It’s also not the camera for you if you’re looking for something a little more advanced. There’s no semi-automatic, or even Program modes, and while you can change certain settings such as ISO and White Balance in ‘Auto’ mode, some will be left frustrated by the lack of ability to change aperture or shutter speed.
Many of the other specifications of the Nikon Coolpix L340 are also pretty basic. The screen is fairly low resolution by modern standards, it can only shoot at 720p HD for video, and there’s no inbuilt Wi-Fi. On a more positive note, those who like the feel of a bigger camera, with a deep grip and fairly large buttons, should find this a reasonably enjoyable camera to use.
Using AA batteries is pretty divisive, and you may fall into one camp or the other. It’s arguable that using this type of battery means you can pop into any convenience shop in the world and pick up a new set - handy if you forget your charger or don’t have access to a plug socket. On the other hand, it means an extra pay out for batteries, whether that’s a one off for rechargeable ones, or otherwise.
Although the Nikon Coolpix L340 is cheap, there are other cameras on the market, which are similarly priced, that offer a longer focal length zoom. 28x was once groundbreaking, but when other cameras offer 40, 50 and 60x as standard, it’s starting to look a little limited.
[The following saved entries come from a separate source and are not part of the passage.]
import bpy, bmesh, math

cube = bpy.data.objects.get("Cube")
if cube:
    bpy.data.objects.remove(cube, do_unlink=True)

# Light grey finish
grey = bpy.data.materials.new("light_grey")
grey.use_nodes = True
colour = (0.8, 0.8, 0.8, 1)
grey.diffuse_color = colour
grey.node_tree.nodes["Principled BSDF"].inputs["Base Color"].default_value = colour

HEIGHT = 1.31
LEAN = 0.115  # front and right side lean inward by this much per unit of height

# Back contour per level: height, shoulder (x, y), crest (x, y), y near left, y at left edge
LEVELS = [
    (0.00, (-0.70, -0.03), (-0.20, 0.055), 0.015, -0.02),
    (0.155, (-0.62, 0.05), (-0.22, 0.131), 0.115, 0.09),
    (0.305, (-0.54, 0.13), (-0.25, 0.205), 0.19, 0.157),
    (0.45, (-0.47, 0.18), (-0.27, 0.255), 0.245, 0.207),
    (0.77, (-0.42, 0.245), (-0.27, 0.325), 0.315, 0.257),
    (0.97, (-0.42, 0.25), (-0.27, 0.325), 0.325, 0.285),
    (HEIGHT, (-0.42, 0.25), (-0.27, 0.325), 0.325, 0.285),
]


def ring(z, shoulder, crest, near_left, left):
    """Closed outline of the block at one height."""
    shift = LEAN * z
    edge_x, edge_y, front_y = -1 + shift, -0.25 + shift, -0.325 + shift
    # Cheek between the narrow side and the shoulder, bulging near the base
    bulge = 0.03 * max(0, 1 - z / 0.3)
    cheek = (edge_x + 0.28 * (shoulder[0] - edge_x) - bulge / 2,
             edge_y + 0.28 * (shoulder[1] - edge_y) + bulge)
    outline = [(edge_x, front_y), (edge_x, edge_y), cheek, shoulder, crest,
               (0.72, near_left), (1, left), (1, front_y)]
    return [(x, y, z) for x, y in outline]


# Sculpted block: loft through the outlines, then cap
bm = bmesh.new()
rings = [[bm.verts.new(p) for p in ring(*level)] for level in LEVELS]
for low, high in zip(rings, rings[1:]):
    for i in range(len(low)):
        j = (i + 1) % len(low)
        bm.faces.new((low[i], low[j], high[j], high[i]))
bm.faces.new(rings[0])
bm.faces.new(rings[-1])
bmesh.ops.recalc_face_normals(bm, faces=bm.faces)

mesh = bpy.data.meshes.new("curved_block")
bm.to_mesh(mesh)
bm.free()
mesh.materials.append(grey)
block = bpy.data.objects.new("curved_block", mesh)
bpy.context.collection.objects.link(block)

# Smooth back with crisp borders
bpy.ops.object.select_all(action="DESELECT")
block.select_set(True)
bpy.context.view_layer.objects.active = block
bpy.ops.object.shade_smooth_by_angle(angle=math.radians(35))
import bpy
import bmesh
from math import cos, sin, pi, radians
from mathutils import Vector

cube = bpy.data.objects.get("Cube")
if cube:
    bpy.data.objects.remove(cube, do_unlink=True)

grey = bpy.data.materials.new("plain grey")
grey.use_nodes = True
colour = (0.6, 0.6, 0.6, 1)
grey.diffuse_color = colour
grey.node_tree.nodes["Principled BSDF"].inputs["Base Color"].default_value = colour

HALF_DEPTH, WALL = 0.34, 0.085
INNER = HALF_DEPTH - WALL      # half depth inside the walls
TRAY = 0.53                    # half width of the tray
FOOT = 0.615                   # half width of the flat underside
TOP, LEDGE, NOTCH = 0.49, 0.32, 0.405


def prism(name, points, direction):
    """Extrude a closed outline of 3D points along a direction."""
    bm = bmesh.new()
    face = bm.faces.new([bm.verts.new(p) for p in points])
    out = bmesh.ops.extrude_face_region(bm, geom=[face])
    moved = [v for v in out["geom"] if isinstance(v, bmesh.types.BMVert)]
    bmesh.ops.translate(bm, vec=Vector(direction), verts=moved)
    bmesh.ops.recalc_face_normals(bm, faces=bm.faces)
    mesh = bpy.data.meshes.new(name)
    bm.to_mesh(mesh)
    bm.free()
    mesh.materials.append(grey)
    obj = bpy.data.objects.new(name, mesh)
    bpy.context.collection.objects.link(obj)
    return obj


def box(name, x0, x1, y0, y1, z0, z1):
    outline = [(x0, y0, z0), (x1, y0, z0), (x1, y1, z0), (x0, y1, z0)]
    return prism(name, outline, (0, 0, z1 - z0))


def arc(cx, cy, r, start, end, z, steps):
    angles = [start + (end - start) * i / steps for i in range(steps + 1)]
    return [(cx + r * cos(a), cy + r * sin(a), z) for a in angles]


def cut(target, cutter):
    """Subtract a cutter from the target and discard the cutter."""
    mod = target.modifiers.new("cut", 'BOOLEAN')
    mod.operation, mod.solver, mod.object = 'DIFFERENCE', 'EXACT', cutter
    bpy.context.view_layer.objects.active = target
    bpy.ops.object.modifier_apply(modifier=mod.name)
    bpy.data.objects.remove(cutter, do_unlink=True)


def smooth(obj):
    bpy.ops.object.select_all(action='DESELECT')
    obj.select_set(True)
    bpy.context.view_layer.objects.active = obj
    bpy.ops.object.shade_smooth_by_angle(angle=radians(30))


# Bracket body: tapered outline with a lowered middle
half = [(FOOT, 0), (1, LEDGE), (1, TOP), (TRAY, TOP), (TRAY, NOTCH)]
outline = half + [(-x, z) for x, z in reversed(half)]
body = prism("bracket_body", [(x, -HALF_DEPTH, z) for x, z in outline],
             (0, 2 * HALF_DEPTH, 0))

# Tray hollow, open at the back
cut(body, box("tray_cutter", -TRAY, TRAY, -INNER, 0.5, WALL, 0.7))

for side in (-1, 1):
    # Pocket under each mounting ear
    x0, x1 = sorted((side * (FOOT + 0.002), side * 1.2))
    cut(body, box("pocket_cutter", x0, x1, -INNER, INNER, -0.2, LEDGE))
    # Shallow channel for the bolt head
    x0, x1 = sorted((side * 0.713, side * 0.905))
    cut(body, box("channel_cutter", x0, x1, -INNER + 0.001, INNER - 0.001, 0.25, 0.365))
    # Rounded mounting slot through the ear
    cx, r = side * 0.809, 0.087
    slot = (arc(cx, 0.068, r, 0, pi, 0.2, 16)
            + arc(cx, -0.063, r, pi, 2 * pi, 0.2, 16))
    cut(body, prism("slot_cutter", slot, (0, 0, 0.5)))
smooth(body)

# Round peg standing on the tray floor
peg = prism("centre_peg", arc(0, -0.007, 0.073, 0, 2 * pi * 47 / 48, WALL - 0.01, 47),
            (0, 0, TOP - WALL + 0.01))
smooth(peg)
Still, it offers a good degree of flexibility for most shooting scenarios.
Considering that the Nikon Coolpix L340 has only just been released, it’s starting price of £115 will probably go down - once it drops below the £100 mark, it should become even more appealing for those looking for a cheap holiday camera.
|Ratings (out of 5)|
|Value for money||3.5|